• Collected data:
⟨
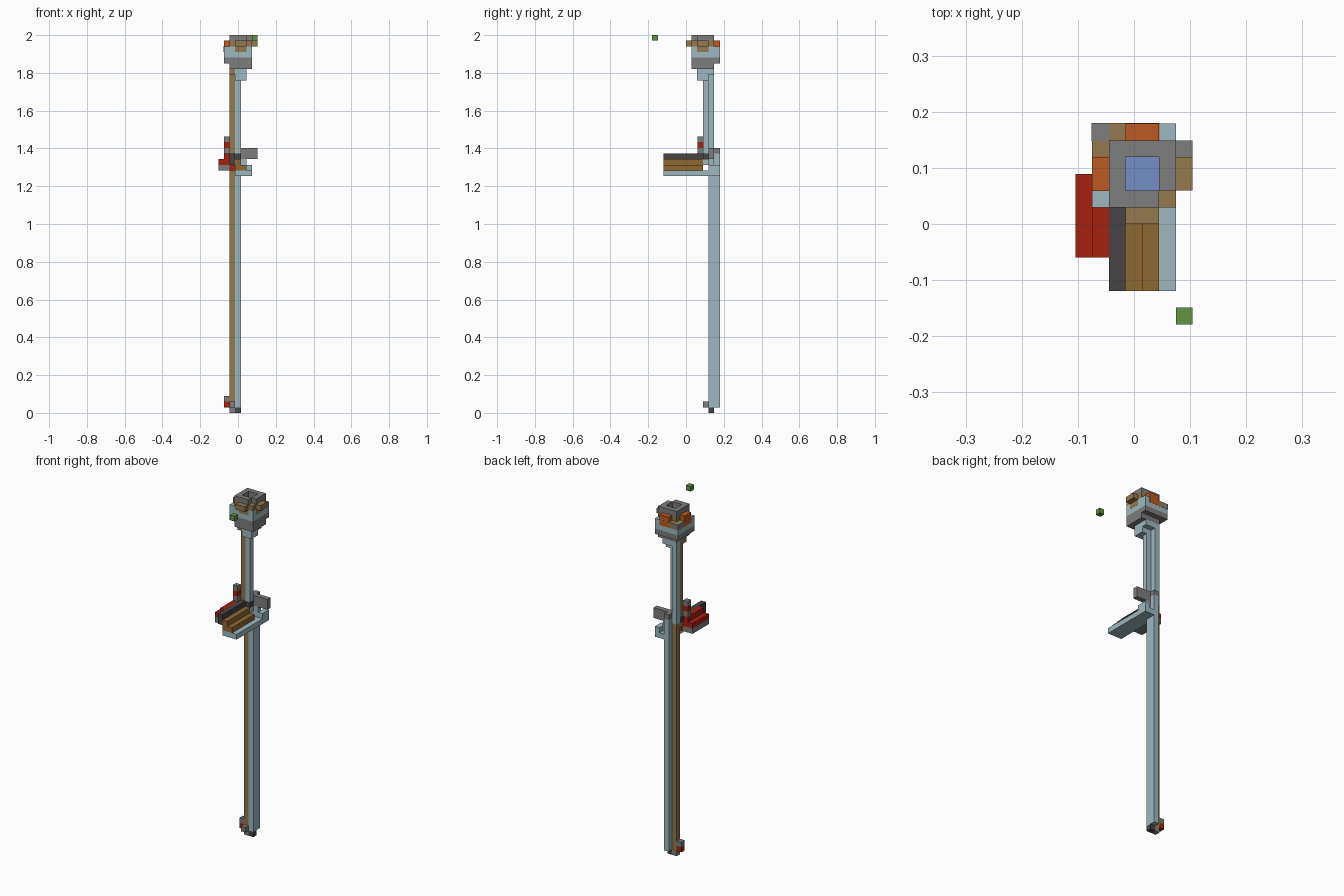
import bpy
from mathutils import Vector

cube = bpy.data.objects.get("Cube")
if cube:
    bpy.data.objects.remove(cube, do_unlink=True)

# Cell size of the block grid and its centring offset
CELL = 2 / 67
ORIGIN = Vector((-3.5, -6, 0))


def linear(value):
    value /= 255
    return value / 12.92 if value < 0.04045 else ((value + 0.055) / 1.055) ** 2.4


def material(name, red, green, blue):
    colour = (linear(red), linear(green), linear(blue), 1)
    mat = bpy.data.materials.new(name)
    mat.use_nodes = True
    mat.diffuse_color = colour
    mat.node_tree.nodes["Principled BSDF"].inputs["Base Color"].default_value = colour
    return mat


STEEL = material("pale steel blue", 157, 184, 192)
GREY = material("mid grey", 125, 125, 125)
DARK = material("charcoal", 70, 68, 68)
TAN = material("tan brown", 147, 120, 78)
BRONZE = material("bronze brown", 143, 104, 52)
ORANGE = material("burnt orange", 188, 90, 35)
RED = material("deep red", 166, 33, 15)
GREEN = material("leaf green", 97, 147, 66)
BLUE = material("gem blue", 115, 143, 198)

CORNERS = [(x, y, z) for x in (0, 1) for y in (0, 1) for z in (0, 1)]
QUADS = [(0, 1, 3, 2), (4, 6, 7, 5), (0, 4, 5, 1), (2, 3, 7, 6), (0, 2, 6, 4), (1, 5, 7, 3)]


def box(name, mat, x, y, z, grow=0.0):
    """Block between grid lines; grow lifts painted patches off the face below."""
    low = Vector((x[0] - grow, y[0] - grow, z[0] - grow))
    high = Vector((x[1] + grow, y[1] + grow, z[1] + grow))
    points = [[(low, high)[c[i]][i] for i in range(3)] for c in CORNERS]
    mesh = bpy.data.meshes.new(name)
    mesh.from_pydata([(Vector(p) + ORIGIN) * CELL for p in points], [], QUADS)
    mesh.materials.append(mat)
    obj = bpy.data.objects.new(name, mesh)
    bpy.context.collection.objects.link(obj)
    return obj


# Foot of the shaft
box("foot_tip", DARK, (3, 4), (10, 11), (0, 1))
box("foot_tip_side", GREY, (2, 3), (10, 11), (0, 1))
box("foot_front_stud", GREY, (2, 3), (9, 10), (1, 2))
box("foot_red_stud", RED, (1, 2), (10, 11), (1, 2))
box("foot_grey_stud", GREY, (1, 2), (10, 11), (2, 3))

# Lower shaft
box("lower_shaft", STEEL, (3, 4), (10, 12), (1, 46))
box("lower_shaft_strip", TAN, (2, 3), (10, 11), (1, 45))

# Upper shaft
box("upper_shaft_strip", TAN, (2, 3), (9, 10), (44, 61))
box("upper_shaft_front", STEEL, (3, 4), (9, 10), (44, 61))
box("upper_shaft_back", STEEL, (2, 3), (10, 11), (45, 61))

# Forward shelf with its stepped rails
box("shelf_base", STEEL, (3, 6), (2, 10), (42, 43))
box("shelf_base_back", STEEL, (4, 6), (10, 12), (42, 43))
box("shelf_back_block", STEEL, (5, 6), (10, 12), (43, 44))
box("shelf_link", STEEL, (4, 5), (10, 11), (43, 45))
box("low_rail", BRONZE, (4, 5), (2, 9), (43, 44))
box("high_rail", BRONZE, (3, 4), (2, 9), (43, 45))
box("dark_rail", DARK, (2, 3), (2, 9), (44, 46))
box("dark_rail_end", DARK, (2, 4), (9, 10), (45, 46), 0.02)

# Red side step with grey underside
box("side_step_base", GREY, (0, 2), (4, 9), (43, 44))
box("side_step_outer", RED, (0, 1), (4, 9), (44, 45))
box("side_step_inner", RED, (1, 2), (4, 9), (44, 46))
box("side_step_core", RED, (2, 3), (4, 9), (43, 44))

# Banded post and cross bar
for level, mat in ((46, GREY), (47, RED), (48, GREY)):
    box("post_band", mat, (1, 2), (8, 9), (level, level + 1))
box("cross_bar", GREY, (4, 7), (10, 11), (45, 47))
box("shaft_cap", GREY, (3, 4), (10, 12), (46, 47))

# Collar under the head
box("collar_top", STEEL, (3, 5), (8, 11), (60, 61), 0.01)
box("collar_lower", STEEL, (3, 5), (8, 10), (59, 60), 0.01)
box("collar_strip", TAN, (2, 3), (8, 9), (60, 61))

# Head body
box("head_underside", GREY, (2, 6), (7, 11), (61, 62))
box("head_base", GREY, (1, 6), (7, 12), (62, 63))
box("head_body", STEEL, (1, 6), (7, 12), (63, 65))
box("head_corner", GREY, (1, 2), (11, 12), (64, 65), 0.03)
box("gem_floor", BLUE, (3, 5), (8, 10), (64, 65), 0.04)


def ring(name, mat, level, front_end):
    """Square ring of four bars around the open socket."""
    z = (level, level + 1)
    box(name + "_front", mat, (2, front_end), (7, 8), z)
    box(name + "_back", mat, (2, 6), (10, 11), z)
    box(name + "_right", mat, (2, 3), (8, 10), z)
    box(name + "_left", mat, (5, 6), (8, 10), z)


ring("head_band", TAN, 65, 6)
ring("head_rim", GREY, 66, 5)

# Studs on the four sides, with pointed patches beneath
for name, mat, x, y in (
    ("front", TAN, (3, 5), (6, 7)),
    ("left", TAN, (6, 7), (8, 10)),
    ("back", ORANGE, (3, 5), (11, 12)),
    ("right", ORANGE, (1, 2), (8, 10)),
):
    box(name + "_stud", mat, x, y, (65, 66))
box("front_patch", TAN, (3, 5), (7, 8), (64, 65), 0.02)
box("left_patch", TAN, (5, 6), (8, 10), (64, 65), 0.02)
box("back_patch", ORANGE, (3, 5), (11, 12), (64, 65), 0.02)
box("right_patch", ORANGE, (1, 2), (8, 10), (64, 65), 0.02)
box("back_patch_end", TAN, (2, 3), (11, 12), (64, 65), 0.02)
box("right_patch_end", TAN, (1, 2), (10, 11), (64, 65), 0.02)

# Loose floating block
box("floating_block", GREEN, (6, 7), (0, 1), (66, 67))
⟩
• BRIEF: Copy out every line from the data above that has "return" in it.

• EXERCISE ANSWER:
    return value / 12.92 if value < 0.04045 else ((value + 0.055) / 1.055) ** 2.4
    return mat
    return obj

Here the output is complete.